“When I first heard about egg donation, I did not want to meet my donor because I thought that I would see her face in my child and it would upset me. Now I feel the opposite. I have twins and one looks just like the donor. I love it because it is a constant reminder of the remarkable woman who helped make us a family.”
With increased comfort and familiarity with egg donation has come increase use of this option. Or perhaps it is the reverse—as more people have become parents through egg donation, more of them have become comfortable speaking openly about it. Either way, the use of egg donation is on the rise. In 2010, the most recent year for which the SART (Society for Assisted Reproductive Technology) statistics are available, there were 9, 321 transfers using donated eggs. Over 55% of these result in live births. This is the official SART number. Wendy Kramer of the DSR found, in surveying parents through egg donaton, that 42% were never asked to inform their clinic whether they had a live birth. Some did so voluntarily and others did not. If we add in the pregnancies that resulted from frozen embryo transfers, there were over 8,000 births in the US alone (in 2010) from donated eggs.

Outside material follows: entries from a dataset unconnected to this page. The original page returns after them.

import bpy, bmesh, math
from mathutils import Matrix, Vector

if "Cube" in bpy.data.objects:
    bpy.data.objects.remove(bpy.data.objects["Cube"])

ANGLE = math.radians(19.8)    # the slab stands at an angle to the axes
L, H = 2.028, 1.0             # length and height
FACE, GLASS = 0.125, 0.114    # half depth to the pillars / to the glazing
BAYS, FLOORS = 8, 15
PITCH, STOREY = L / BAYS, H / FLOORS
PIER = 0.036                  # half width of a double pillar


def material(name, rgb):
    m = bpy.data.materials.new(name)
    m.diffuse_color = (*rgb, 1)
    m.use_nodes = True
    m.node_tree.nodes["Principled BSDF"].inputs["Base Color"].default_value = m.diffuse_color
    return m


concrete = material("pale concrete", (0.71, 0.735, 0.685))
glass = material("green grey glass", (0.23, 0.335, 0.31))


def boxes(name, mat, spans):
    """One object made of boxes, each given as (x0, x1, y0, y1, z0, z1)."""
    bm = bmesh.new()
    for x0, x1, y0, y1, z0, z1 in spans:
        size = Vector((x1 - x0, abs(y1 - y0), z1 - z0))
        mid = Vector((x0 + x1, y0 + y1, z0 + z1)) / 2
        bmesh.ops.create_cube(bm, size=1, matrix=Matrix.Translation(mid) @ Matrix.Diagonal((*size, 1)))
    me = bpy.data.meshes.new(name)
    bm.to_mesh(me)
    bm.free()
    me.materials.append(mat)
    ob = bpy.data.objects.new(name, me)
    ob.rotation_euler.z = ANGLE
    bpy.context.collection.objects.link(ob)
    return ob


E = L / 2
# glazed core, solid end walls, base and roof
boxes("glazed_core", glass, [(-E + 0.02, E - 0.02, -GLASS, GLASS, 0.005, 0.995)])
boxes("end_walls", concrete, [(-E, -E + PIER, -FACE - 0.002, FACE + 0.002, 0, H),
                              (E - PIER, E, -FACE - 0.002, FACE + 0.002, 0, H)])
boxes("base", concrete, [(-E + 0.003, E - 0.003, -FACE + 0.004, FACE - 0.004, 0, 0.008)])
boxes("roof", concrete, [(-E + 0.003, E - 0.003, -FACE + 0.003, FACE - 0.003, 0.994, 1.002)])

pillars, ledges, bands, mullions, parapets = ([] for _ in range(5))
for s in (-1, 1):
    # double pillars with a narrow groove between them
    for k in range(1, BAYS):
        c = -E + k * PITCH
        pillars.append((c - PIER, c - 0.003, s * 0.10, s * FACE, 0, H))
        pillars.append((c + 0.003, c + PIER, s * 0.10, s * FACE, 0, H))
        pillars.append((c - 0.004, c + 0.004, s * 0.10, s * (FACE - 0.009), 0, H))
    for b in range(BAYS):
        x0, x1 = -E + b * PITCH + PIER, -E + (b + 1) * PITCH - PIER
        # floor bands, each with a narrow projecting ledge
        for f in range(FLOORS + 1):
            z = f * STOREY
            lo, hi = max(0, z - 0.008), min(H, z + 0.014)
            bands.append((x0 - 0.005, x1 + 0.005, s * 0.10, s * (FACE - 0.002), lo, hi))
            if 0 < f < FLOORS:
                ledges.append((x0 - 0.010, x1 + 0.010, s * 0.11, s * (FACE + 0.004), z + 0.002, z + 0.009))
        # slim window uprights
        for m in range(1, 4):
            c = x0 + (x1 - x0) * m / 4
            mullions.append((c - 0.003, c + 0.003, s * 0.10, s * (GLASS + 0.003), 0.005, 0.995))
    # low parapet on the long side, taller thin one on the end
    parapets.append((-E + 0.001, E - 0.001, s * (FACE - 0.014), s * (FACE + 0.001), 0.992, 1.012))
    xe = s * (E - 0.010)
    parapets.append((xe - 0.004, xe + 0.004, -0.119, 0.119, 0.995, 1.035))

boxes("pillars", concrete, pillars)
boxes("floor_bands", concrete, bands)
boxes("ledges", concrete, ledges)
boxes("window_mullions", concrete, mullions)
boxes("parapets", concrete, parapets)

So egg donation in the US is accepted. It is also common. And it is available. All that said, it can still feel overwhelming to embark on a path to egg donation. Recipients must identify a medical program that they have confidence in, figure out how they will afford the medical treatment and often, donor and other fees and they must find and secure a donor. All of this is do-able but it takes time, wherewithal, money, stamina and information.
Although egg donation has enjoyed widespread acceptance and relatively little scrutiny in the United States, this is not the case throughout the world. In Italy, for instance, a law was passed in 2004 completely banning oocyte donation, banning as well use of donor sperm and helping women past childbearing age becoming pregnant via ARTs. The road to this law started in 1994 when Italy made headlines when Dr. Severino Antinori used donor eggs to get 63 year old Rosana Della Cortes pregnant. Robin Marantz Henig’s New York Times article (2004) states,
“We are learning the wrong lessons from our earlier misadventures. Things got a little out of hand, yes, but that is because governments around the world adopted a hands-off policy towards the whole affair. It was too complicated to reach consensus about what steps were too intrusive, about when human life begins, about what risks were worth taking for the sake of having one’s own biological child. So governments turned their backs on reproductive technology and allowed the field to be taken over by cowboys.”
Still, unable to come to a consensus about exactly what should be accepted and what should not as far as egg donation, countries like Italy, Austria, Norway, Sweden and Switzerland have also nearly eliminated ovum donation. While such strict laws serve to call everyone’s attention to the potential for ethical abuses in egg donation, they also create new social problems. There now exists what has been termed “fertility tourism”—people living in countries that ban oocyte donation are traveling to other countries to obtain eggs.
Visit our website to get additional information or to order a copy of Having Your Baby Through Egg Donation 2nd edition by Ellen Sarasohn Glazer and Evelina Weidman Sterling.